**TASK PROMPT:**
Give the number of lines in the data below containing the word "Matrix", with no other text.
[Start of Attachment]
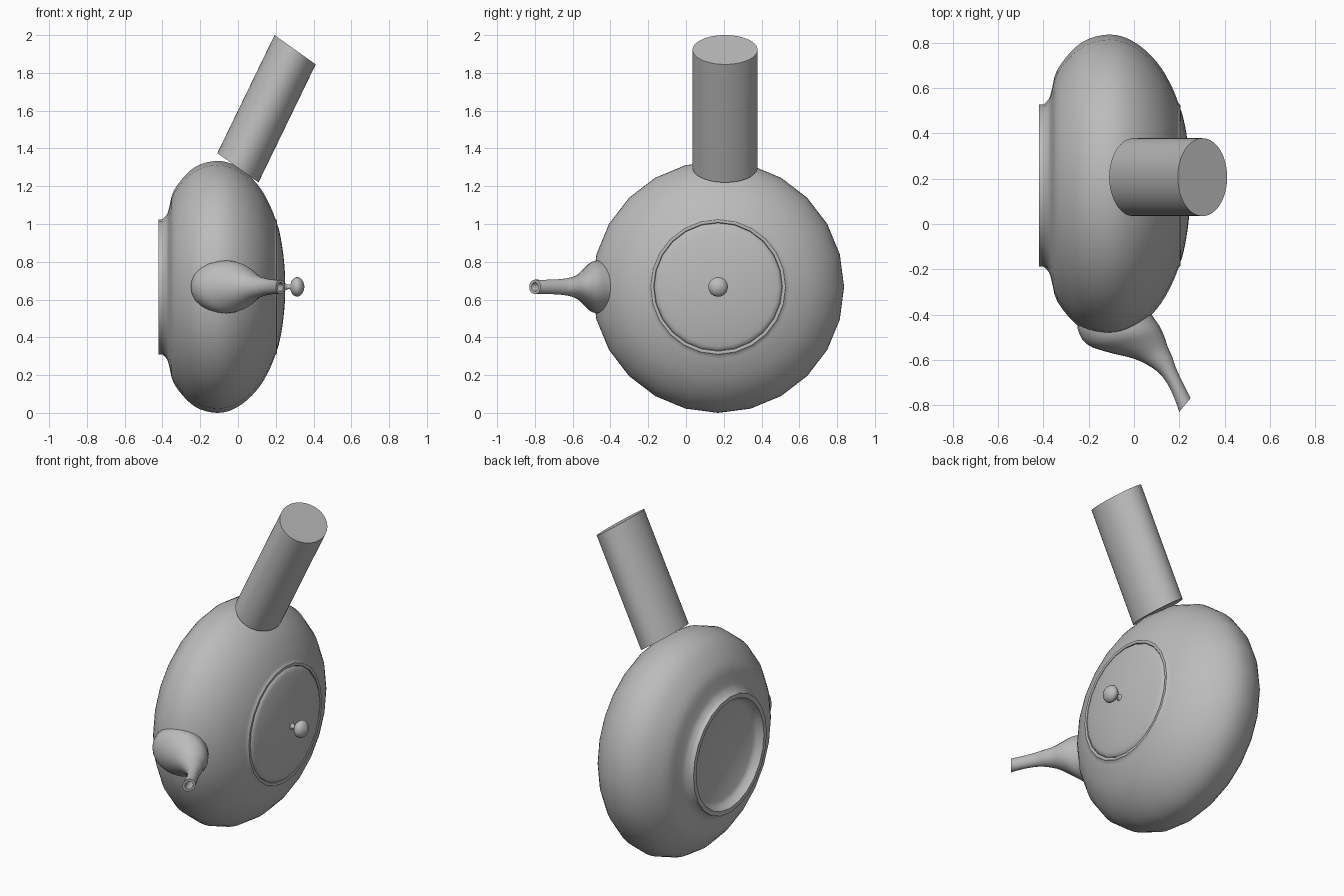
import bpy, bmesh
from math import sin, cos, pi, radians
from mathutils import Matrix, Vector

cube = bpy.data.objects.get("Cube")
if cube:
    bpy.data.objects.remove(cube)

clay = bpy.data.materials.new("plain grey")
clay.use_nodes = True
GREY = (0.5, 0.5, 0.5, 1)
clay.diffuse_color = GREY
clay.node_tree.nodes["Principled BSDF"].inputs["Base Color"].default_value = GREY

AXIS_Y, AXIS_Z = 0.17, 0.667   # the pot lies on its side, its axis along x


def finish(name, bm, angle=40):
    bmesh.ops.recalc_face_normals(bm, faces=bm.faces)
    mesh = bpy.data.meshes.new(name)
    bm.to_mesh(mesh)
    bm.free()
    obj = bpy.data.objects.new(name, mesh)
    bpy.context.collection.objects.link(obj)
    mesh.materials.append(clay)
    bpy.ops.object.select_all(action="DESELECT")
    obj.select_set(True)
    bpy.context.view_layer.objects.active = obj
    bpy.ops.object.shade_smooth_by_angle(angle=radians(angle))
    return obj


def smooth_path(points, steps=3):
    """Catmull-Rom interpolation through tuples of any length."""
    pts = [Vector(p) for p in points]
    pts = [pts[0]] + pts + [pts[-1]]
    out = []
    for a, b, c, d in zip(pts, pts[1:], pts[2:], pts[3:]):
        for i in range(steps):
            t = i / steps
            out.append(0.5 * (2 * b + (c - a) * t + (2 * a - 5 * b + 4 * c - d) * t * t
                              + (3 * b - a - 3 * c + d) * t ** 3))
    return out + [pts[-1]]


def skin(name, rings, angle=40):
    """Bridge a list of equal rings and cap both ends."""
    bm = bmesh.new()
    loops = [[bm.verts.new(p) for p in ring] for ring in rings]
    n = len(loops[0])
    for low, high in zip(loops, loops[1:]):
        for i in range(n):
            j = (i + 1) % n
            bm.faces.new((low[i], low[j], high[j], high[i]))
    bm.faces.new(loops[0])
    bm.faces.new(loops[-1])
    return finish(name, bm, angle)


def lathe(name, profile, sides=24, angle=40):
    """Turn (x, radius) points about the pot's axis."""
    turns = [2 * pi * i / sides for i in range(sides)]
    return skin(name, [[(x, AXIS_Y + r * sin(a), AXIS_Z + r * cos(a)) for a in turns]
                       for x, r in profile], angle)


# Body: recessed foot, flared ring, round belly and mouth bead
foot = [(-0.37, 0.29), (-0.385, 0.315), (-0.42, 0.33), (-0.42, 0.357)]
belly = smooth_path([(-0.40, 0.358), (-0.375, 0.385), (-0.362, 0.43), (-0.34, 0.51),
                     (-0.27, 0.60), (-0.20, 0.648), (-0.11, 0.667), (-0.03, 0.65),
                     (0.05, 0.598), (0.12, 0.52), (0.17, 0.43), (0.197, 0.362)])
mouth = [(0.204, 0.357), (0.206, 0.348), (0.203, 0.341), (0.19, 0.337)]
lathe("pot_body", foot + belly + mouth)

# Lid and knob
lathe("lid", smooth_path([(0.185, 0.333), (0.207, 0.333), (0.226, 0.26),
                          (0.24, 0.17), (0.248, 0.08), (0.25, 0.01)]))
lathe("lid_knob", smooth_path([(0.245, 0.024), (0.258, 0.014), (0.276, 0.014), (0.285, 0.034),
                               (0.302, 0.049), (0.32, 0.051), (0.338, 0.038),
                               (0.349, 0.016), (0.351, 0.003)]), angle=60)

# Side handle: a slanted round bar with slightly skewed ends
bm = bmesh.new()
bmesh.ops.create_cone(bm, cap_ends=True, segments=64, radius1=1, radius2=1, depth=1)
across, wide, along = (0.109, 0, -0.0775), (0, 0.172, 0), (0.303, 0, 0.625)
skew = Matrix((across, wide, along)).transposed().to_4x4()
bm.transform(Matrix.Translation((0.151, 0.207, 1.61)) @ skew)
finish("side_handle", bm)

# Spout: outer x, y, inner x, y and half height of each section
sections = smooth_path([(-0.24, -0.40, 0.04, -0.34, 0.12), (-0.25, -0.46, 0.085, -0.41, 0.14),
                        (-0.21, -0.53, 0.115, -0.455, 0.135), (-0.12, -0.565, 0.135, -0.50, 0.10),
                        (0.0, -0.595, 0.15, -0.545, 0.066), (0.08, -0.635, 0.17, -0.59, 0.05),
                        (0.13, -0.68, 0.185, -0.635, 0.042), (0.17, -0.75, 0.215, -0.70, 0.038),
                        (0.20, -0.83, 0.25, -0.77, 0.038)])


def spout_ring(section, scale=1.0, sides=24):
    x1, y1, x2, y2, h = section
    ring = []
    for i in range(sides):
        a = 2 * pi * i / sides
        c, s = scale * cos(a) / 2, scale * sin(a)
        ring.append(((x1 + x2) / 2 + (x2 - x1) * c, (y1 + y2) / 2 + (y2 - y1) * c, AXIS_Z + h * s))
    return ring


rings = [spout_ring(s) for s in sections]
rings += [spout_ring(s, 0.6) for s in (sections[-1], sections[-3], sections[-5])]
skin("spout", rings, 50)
[End of Attachment]
**RESULT OF THIS TASK:**
3